Yngvi-Freyr, God of the World and the Ancestors
Fertility god Freyr seems to be one of the most important Nordic gods for the rural population, before his cult is displaced from the Cult of the Skygods, the Aesir. Freyr means Lord in old Norse and often referred to as Yngvi-Freyr. He was associated with sacral kingship and is considered to be the God of the World. ( in Old Norse: veraldar góð )
Veraldar góð is a suitable description for a cthotonic deity like Yngvi- Freyr. The old sagas attested him that Freyr bestow peace and good harvests on mortals in exchange for offerings and sacrifice. He belongs, like his twin sister Freyja and his father sea-god Njördr, to the Vanir tribe which are a tribe of gods of fertility and wisdom. As a member of the Vanir tribe Freyr cult is closely tied to cult of Alfar. ( in Old Norse: elves)
There are hints that the god Freyr was associated with elves. The gods gave him Álfheimr (literally “elf-world”). However, elves are frequently mentioned in the phrase Æsir ok Álfar (‘Æsir and elves’). This was clearly a well established prayer, indicating a strong tradition of associating elves with the group of gods known as the Vanir, or even suggesting that the elves and Vanir were one and the same.

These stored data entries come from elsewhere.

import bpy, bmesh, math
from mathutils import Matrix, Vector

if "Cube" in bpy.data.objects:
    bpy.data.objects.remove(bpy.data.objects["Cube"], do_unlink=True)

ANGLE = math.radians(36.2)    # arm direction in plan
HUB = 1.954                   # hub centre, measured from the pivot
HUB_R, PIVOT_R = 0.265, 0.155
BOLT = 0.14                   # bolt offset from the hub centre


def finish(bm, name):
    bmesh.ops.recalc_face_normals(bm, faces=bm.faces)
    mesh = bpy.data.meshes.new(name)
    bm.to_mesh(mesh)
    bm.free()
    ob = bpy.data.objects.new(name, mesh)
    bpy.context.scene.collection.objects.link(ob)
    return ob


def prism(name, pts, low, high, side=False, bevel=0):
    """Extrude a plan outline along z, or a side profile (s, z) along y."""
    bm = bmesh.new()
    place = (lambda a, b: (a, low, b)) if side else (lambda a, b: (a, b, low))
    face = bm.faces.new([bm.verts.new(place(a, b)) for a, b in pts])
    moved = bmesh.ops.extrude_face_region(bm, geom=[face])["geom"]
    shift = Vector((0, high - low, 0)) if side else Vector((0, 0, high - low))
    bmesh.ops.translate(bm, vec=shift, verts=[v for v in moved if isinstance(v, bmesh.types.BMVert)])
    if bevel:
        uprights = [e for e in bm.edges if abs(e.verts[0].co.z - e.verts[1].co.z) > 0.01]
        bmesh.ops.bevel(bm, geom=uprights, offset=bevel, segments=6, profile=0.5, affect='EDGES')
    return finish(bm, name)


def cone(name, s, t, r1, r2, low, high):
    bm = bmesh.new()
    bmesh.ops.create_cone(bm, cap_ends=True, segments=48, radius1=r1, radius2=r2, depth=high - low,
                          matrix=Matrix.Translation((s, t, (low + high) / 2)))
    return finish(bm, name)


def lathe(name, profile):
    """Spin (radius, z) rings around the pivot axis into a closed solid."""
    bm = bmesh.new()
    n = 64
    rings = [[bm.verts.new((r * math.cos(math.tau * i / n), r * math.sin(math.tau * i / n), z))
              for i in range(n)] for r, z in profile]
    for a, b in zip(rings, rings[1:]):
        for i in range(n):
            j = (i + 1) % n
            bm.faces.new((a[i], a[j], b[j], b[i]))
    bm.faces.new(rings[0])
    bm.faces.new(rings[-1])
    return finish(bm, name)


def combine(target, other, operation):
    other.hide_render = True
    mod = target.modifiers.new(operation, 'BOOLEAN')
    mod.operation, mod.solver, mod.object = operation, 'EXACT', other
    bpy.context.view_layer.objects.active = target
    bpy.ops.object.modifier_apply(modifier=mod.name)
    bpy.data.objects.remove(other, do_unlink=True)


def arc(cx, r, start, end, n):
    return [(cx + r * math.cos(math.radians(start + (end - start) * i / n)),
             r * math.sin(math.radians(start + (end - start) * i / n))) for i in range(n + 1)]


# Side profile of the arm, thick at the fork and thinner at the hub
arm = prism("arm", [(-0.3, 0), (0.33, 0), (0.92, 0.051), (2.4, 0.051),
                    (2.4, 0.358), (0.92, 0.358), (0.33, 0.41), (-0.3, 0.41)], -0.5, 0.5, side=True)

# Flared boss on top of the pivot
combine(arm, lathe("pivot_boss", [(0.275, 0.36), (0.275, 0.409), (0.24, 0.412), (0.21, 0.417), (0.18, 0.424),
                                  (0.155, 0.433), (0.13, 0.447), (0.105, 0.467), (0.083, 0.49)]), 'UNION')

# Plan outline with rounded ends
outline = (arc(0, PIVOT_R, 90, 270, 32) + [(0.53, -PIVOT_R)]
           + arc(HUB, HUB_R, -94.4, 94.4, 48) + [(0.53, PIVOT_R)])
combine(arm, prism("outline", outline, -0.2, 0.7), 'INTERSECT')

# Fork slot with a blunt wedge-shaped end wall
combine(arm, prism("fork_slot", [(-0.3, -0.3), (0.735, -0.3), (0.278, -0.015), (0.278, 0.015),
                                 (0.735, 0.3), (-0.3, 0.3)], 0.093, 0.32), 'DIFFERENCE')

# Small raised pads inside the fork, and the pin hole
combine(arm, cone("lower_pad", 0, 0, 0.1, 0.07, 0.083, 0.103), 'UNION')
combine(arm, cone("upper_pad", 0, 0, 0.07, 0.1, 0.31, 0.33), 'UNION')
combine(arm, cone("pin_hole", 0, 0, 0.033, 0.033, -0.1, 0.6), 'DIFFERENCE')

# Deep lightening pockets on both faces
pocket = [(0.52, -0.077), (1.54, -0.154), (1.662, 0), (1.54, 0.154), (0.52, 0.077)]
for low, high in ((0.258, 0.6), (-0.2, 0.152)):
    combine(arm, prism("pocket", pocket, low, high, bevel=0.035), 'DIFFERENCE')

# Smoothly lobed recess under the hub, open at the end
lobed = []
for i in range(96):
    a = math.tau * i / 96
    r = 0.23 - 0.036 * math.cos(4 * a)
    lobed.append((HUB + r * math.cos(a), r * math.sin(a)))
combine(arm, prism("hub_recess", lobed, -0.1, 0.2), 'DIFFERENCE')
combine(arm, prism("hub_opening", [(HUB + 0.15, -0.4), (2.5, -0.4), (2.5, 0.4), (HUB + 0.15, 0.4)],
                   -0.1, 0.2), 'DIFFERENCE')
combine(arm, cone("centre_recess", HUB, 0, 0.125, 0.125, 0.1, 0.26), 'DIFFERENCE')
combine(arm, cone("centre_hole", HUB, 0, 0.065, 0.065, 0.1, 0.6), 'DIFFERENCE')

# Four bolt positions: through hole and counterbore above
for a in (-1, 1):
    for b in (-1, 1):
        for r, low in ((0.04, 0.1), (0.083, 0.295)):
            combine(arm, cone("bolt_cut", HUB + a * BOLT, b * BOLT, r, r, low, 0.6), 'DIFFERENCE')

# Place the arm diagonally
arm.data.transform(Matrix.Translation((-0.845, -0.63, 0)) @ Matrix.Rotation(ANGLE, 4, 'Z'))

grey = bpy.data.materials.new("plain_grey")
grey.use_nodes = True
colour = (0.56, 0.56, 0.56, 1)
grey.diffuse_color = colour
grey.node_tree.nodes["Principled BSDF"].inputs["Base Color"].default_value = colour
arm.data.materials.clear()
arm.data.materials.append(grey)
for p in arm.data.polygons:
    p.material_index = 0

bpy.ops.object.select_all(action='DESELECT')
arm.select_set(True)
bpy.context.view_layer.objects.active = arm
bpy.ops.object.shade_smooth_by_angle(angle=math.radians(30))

The Álfablót or the Elven sacrifice is a pagan Scandinavian sacrifice to the elves towards the end of autumn, when the crops had been harvested and the animals were most fat. However, since the elves were collective powers with a close connection to ancestors and fertility, it is possible that the álfablót concerned ancestor worship and the life force of the family.
Cult of the Wagon-god
Yngvi is a name of the god Freyr, perhaps Freyr’s true name, as freyr means ‘lord’ and has probably evolved from a common invocation of the god. Yngvi-Freyr likely refer to the connection between the god and the Germanic kings‘ role as priests during the sacrifices in the pagan period, as Frea and Freyr are titles meaning ‘Lady’ and ‘Lord’. In Norse mythology, Yngvi-Freyr, was the Ancestor of the Yngling lineage, a legendary dynasty of Swedish kings, from whom also the earliest historical Norwegian kings claimed to be descended.
This may refer to the origins of the worship of Ingui in the tribal areas that Tacitus (Roman historian) mentions in his Germania as being populated by the Inguieonnic tribes. A later Danish chronicler lists Ingui was one of three brothers that the Danish tribes descended from. The strophe also states that “then he (Ingui) went back over the waves, his wagon behind him” which could connect Ingui to earlier conceptions of the wagon processions of Nerthus and the later Scandinavian conceptions of Freyr’s wagon journeys.
We have also much more historical letters about this ancient wagon cult, which seems to be very specific for fertility gods.
The 14th century Icelandic Ögmundar þáttr dytts contains a tradition of how Freyr was transported in a wagon and administered by a priestess, in Sweden. Freyr’s role as a fertility god needed a female counterpart in a divine couple (McKinnell’s translation 1987):
In this short story, a man named Gunnar was suspected of manslaughter and escaped to Sweden, where Gunnar became acquainted with this young priestess. He helped her drive Freyr’s wagon with the god effigy in it, but the god did not appreciate Gunnar and so attacked him and would have killed Gunnar if he had not promised himself to return to the Christian faith if he would make it back to Norway. When Gunnar had promised this, a demon jumped out of the god effigy and so Freyr was nothing but a piece of wood. Gunnar destroyed the wooden idol and dressed himself as Freyr, then Gunnar and the priestess travelled across Sweden where people were happy to see the god visiting them. After a while he made the priestess pregnant, but this was seen by the Swedes as confirmation that Freyr was truly a fertility god and not a scam. Finally, Gunnar had to flee back to Norway with his young bride and had her baptized at the court of Olaf Tryggvason.